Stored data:
────────────────────

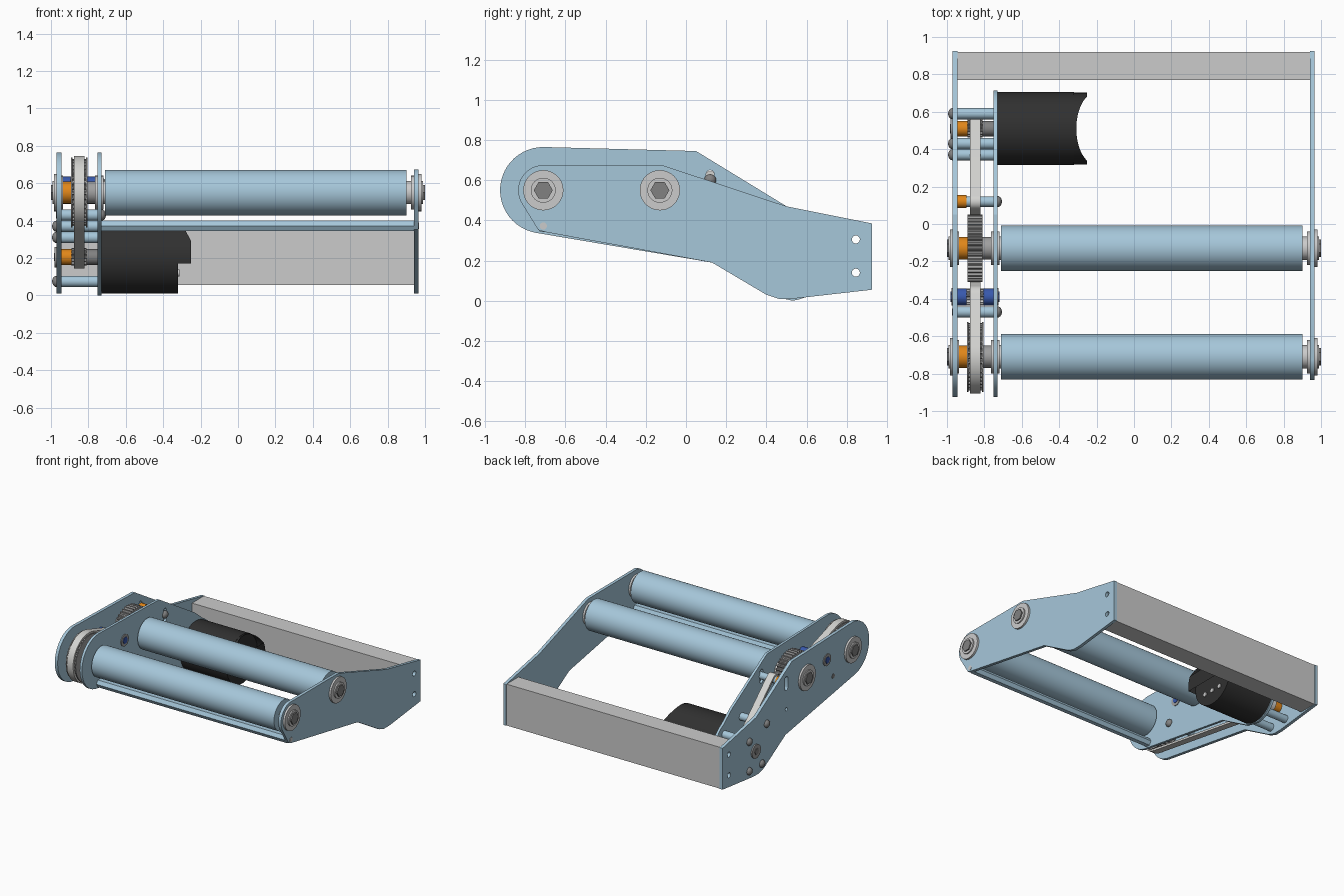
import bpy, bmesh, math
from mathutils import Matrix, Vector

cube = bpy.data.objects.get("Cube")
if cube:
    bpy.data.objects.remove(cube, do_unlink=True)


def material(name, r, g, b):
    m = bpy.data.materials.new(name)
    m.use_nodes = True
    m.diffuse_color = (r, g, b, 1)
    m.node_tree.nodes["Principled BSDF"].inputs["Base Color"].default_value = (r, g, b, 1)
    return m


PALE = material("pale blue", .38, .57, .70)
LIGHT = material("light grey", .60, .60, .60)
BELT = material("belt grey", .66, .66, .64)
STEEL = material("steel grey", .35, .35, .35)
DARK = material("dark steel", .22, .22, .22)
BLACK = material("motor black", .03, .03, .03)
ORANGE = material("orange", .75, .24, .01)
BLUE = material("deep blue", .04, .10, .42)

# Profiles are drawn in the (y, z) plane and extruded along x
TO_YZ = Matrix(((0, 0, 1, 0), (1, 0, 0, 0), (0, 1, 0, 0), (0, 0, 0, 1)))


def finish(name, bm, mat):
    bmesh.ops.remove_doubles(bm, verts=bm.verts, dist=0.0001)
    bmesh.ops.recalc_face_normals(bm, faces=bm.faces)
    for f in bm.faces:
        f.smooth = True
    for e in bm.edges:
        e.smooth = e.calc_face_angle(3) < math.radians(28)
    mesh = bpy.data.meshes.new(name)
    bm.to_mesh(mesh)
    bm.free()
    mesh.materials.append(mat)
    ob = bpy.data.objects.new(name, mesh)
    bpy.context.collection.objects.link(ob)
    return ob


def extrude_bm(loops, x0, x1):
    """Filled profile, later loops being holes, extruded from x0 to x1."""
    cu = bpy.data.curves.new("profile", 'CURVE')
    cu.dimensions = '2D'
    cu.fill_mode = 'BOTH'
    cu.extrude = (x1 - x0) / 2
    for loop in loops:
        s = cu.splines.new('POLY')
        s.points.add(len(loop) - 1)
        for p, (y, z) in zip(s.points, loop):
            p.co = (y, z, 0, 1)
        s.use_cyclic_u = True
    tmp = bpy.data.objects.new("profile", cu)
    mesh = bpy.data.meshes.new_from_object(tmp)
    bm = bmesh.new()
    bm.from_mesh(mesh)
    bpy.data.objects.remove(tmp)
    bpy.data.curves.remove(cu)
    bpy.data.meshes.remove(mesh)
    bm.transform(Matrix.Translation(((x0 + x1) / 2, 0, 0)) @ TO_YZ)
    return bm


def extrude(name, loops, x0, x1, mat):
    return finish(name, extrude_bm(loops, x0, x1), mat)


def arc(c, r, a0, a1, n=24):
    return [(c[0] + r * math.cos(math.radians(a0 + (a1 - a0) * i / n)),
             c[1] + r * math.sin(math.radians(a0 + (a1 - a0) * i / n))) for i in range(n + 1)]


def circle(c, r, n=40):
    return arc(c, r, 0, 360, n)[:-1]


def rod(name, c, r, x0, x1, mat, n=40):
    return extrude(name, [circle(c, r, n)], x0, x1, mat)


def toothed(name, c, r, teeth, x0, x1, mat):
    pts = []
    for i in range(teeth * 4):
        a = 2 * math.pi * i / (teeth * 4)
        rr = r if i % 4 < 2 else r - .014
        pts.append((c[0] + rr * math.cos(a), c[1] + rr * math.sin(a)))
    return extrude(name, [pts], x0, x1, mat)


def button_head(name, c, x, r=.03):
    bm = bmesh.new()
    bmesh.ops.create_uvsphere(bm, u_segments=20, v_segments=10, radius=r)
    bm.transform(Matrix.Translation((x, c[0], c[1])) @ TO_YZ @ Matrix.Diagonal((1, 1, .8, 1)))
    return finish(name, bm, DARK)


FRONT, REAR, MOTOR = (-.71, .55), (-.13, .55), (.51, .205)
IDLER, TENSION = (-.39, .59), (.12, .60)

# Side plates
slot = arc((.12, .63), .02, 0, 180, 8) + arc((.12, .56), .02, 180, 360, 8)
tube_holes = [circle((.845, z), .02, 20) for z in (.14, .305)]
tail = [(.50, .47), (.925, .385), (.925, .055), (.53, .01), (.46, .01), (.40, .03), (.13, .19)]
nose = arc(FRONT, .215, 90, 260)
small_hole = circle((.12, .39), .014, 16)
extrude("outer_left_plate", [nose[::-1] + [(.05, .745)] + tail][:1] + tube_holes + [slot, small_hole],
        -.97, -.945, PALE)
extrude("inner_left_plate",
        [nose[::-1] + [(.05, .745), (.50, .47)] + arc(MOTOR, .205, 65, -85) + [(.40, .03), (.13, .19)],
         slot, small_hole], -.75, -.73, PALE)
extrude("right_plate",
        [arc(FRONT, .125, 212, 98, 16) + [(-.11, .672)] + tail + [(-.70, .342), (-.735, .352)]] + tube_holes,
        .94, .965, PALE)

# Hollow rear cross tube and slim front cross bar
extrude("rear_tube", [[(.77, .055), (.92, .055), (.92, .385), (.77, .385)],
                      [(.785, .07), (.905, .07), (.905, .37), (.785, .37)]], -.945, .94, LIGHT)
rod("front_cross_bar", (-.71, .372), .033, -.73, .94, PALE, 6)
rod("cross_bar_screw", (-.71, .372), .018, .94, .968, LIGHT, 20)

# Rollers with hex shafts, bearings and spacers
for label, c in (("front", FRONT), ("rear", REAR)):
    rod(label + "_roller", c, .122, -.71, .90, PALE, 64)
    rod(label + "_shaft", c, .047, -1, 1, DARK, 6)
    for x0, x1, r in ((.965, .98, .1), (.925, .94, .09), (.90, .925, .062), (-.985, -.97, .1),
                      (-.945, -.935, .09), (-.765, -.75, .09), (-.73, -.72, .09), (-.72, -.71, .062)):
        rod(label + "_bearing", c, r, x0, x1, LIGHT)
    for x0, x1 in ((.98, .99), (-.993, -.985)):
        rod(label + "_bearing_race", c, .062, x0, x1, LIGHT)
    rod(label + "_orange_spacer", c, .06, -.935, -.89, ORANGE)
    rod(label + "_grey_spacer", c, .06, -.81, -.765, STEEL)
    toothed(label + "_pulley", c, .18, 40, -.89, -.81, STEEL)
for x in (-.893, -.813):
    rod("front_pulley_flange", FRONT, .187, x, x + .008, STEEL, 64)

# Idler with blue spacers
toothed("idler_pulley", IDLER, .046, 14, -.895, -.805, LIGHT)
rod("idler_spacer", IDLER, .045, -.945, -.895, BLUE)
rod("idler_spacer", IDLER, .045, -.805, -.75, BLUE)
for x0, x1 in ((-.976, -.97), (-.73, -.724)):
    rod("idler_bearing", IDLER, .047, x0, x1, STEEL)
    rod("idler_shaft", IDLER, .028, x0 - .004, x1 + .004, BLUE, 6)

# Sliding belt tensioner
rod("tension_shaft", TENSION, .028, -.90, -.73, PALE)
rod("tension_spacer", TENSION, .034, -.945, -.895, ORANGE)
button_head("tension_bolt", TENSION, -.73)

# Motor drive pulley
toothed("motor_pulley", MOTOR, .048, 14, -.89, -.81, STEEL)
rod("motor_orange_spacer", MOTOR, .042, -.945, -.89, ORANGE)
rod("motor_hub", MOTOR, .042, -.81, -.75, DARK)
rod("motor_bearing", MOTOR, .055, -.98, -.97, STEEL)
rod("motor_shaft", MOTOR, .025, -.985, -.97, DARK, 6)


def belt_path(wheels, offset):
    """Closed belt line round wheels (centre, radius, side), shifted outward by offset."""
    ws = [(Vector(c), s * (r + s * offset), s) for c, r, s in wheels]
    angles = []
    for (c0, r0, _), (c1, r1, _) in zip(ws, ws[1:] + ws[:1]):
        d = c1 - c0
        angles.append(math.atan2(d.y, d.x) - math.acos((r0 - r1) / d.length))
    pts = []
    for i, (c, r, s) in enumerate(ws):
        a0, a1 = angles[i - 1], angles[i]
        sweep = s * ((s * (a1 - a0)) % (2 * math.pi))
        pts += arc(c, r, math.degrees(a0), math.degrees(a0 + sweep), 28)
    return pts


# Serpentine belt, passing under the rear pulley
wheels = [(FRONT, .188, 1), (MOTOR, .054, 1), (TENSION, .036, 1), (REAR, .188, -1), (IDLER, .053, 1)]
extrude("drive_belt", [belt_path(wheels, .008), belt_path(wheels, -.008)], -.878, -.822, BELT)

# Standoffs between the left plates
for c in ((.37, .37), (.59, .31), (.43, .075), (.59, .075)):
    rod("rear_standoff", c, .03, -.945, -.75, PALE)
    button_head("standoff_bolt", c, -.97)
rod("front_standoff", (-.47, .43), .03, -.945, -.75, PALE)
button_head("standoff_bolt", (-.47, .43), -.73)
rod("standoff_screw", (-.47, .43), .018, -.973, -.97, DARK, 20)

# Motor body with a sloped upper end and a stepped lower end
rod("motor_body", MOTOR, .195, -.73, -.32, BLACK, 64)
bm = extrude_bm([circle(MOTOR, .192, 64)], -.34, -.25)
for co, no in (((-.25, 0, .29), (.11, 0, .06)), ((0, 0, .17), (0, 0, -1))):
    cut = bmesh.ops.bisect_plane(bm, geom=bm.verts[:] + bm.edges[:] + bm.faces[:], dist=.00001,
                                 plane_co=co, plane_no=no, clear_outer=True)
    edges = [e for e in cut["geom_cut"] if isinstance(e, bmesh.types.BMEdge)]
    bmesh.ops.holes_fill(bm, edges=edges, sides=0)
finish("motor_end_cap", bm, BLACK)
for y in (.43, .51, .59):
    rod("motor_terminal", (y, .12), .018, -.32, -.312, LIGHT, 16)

────────────────────

About this task: Look through the data and show every line containing "slot".

Problem solution:
slot = arc((.12, .63), .02, 0, 180, 8) + arc((.12, .56), .02, 180, 360, 8)
extrude("outer_left_plate", [nose[::-1] + [(.05, .745)] + tail][:1] + tube_holes + [slot, small_hole],
         slot, small_hole], -.75, -.73, PALE)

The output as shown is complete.